If due-process rights are not restored for new teachers, then the idea of having a rally or a march like that one on May 16th to advocate for students and schools ten to fifteen years from now would likely never happen.
They are that important! Their removal was a beginning step in a patient, scripted, and ALEC-allying plan that systematically tries to weaken a profession whose foundation is advocating for public schools.
Due-process removal actually weakens the ability of the teaching force in NC to speak up and advocate a little each year as veteran teachers retire and are replaced by new teachers who do not receive those rights.
One of the first items that the GOP controlled General Assembly attempted to pass in the early part of this decade was the removal of due-process right for all teachers. Commonly called “tenure,” due process rights are erroneously linked to the practice that colleges use to award “tenure” to professors. Actually, they really are not the same.
What due-process means is that a teacher has the right to appeal and defend himself / herself when an administrator seeks to terminate employment. It means that a teacher cannot be fired on the spot for something that is not considered an egregious offense.

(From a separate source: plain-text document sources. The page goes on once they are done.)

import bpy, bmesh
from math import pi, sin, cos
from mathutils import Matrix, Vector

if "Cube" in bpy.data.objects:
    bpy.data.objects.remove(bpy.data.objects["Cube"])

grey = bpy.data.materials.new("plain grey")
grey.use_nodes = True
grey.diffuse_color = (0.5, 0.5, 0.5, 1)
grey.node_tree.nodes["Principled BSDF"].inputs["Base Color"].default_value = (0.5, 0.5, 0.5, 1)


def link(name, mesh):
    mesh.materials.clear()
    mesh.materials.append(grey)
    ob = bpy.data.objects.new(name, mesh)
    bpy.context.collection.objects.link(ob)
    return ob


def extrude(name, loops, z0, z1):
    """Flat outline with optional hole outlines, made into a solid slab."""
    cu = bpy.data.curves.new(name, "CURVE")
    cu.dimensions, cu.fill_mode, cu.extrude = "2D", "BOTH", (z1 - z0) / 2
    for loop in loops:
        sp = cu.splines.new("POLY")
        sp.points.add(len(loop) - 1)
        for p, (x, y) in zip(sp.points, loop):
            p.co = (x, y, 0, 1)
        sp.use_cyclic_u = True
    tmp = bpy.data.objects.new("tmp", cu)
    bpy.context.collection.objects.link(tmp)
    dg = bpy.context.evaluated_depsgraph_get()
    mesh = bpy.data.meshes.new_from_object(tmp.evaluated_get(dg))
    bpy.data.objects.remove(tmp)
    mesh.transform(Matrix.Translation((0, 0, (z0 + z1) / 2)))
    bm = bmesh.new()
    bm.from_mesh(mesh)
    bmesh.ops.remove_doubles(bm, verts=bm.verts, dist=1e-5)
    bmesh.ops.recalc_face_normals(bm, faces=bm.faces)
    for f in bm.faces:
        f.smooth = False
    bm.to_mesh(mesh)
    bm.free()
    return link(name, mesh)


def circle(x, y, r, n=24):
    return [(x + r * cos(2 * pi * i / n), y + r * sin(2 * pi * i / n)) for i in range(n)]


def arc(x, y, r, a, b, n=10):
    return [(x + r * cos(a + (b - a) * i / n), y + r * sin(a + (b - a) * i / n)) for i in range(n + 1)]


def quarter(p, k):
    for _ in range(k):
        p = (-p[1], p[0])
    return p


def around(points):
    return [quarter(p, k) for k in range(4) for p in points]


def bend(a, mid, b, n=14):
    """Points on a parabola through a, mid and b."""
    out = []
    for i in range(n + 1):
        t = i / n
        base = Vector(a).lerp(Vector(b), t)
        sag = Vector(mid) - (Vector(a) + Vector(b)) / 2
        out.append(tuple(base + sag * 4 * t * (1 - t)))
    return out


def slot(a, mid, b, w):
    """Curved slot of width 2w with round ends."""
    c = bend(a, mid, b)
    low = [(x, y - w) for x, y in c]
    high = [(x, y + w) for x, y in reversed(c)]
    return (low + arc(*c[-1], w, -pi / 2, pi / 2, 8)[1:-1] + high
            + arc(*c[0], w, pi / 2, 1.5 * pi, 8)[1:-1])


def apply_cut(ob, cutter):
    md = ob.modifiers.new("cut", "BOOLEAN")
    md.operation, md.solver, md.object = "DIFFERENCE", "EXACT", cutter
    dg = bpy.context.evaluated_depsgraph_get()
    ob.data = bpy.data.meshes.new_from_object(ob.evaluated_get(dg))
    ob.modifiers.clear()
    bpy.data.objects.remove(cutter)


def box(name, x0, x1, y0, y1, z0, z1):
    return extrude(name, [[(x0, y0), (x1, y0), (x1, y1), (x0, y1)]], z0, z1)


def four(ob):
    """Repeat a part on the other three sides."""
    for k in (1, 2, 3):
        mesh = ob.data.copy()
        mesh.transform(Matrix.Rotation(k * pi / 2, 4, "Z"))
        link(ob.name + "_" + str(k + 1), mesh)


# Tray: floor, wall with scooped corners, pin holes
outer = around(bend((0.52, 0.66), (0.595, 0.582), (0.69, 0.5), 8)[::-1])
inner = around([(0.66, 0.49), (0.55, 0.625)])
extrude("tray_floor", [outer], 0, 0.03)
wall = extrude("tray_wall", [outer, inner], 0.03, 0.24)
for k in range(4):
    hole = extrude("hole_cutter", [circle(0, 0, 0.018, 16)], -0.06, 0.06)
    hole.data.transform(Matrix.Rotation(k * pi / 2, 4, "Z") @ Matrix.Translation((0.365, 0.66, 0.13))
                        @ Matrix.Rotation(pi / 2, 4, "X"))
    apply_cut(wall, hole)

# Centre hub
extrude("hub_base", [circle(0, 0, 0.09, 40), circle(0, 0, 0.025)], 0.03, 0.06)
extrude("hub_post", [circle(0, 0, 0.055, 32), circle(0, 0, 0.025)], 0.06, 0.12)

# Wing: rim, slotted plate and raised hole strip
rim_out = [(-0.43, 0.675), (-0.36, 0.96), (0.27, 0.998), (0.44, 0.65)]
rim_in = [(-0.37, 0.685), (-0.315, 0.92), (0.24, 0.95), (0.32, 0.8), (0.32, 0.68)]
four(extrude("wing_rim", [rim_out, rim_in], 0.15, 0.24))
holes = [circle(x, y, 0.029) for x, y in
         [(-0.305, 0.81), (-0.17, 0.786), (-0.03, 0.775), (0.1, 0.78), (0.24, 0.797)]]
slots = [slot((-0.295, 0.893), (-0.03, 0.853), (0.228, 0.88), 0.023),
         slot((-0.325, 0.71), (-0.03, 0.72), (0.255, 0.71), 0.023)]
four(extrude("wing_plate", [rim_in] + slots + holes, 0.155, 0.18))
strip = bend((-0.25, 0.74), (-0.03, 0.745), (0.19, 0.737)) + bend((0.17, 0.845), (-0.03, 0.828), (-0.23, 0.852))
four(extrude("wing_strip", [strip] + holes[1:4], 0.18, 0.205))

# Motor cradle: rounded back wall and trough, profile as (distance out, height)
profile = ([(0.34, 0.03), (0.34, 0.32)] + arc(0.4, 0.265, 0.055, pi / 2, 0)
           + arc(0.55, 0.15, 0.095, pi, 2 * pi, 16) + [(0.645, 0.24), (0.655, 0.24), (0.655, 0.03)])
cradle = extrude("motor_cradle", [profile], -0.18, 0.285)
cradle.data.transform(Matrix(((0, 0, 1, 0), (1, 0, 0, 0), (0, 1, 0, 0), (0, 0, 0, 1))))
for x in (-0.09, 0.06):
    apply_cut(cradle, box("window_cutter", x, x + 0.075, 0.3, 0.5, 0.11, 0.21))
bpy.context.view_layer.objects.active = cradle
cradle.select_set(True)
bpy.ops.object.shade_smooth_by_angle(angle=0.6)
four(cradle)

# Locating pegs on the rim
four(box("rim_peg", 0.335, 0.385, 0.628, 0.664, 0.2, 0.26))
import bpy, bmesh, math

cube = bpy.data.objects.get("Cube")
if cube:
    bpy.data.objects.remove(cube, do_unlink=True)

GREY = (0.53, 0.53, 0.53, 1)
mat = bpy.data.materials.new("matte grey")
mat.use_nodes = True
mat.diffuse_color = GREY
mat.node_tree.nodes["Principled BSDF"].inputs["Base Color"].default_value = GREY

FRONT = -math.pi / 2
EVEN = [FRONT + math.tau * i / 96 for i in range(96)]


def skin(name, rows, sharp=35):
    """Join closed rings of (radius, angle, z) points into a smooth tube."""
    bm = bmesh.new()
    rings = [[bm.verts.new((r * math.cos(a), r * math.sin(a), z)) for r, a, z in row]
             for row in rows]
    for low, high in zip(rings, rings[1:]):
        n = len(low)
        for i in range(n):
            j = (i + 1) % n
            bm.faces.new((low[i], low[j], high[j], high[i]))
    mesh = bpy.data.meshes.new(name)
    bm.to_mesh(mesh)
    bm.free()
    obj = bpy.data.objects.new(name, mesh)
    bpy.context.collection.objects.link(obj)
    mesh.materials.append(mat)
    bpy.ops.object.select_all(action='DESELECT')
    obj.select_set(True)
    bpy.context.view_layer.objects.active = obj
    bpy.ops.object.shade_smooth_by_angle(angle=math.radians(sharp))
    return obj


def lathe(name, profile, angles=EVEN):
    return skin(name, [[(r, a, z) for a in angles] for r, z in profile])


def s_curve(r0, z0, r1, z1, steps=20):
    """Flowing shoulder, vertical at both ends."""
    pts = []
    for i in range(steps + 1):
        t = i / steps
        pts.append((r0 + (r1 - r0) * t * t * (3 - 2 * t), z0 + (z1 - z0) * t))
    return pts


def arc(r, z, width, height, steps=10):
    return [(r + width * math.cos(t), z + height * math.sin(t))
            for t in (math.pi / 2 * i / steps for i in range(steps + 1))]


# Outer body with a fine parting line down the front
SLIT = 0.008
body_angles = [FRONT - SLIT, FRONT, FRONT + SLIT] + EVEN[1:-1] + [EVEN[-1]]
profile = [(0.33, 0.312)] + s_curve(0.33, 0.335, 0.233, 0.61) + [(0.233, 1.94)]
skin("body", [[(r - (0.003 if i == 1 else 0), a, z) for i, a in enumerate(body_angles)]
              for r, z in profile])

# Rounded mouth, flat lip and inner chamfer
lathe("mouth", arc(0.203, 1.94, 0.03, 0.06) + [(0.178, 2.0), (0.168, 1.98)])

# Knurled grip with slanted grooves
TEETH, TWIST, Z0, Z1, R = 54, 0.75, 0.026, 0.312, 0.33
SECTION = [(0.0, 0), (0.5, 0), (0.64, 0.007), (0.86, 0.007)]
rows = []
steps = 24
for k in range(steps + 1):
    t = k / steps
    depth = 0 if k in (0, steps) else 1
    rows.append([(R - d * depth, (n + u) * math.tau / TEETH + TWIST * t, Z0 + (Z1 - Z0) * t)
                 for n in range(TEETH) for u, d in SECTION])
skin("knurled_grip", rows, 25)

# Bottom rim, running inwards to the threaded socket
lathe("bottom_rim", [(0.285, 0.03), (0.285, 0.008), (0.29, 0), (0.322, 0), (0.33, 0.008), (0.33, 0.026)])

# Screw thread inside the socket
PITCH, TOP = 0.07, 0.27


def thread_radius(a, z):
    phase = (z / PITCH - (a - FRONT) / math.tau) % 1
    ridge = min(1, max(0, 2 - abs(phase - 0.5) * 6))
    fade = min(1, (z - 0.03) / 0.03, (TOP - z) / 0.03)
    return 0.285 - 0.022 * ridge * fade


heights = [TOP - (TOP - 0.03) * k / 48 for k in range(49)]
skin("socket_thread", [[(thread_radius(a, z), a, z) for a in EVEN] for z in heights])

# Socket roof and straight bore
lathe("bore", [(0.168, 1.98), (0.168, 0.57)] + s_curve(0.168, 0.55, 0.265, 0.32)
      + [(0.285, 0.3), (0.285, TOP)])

Of course, if a teacher does something totally against the law like inappropriate relations with students, violence, etc., then due-process rights do not really apply. But a new principal in a school does not have the right to just clean house because of right-to-work laws. Teachers with due process rights cannot just be dismissed with the swish of a wand.
Thanks to NCAE and some courageous teachers like my friend in my district, the courts decided that it would be a breach of contract for veteran teachers who had already obtained career-status. But that did not cover newer teachers who will not have the chance to gain career status and receive due process rights.
What gets lost in the conversation with the public is that due-process rights are a protective measure for students and schools. Teachers need to know that they can speak up against harsh conditions or bad policies without repercussions. Teachers who are not protected by due-process will not be as willing to speak out because of fear.
Simply put, veteran teachers’ records prove their effectiveness or they would not have gotten continuing licenses. Teachers with due-process rights actually work to advocate for schools and students without fear of sudden reprisal.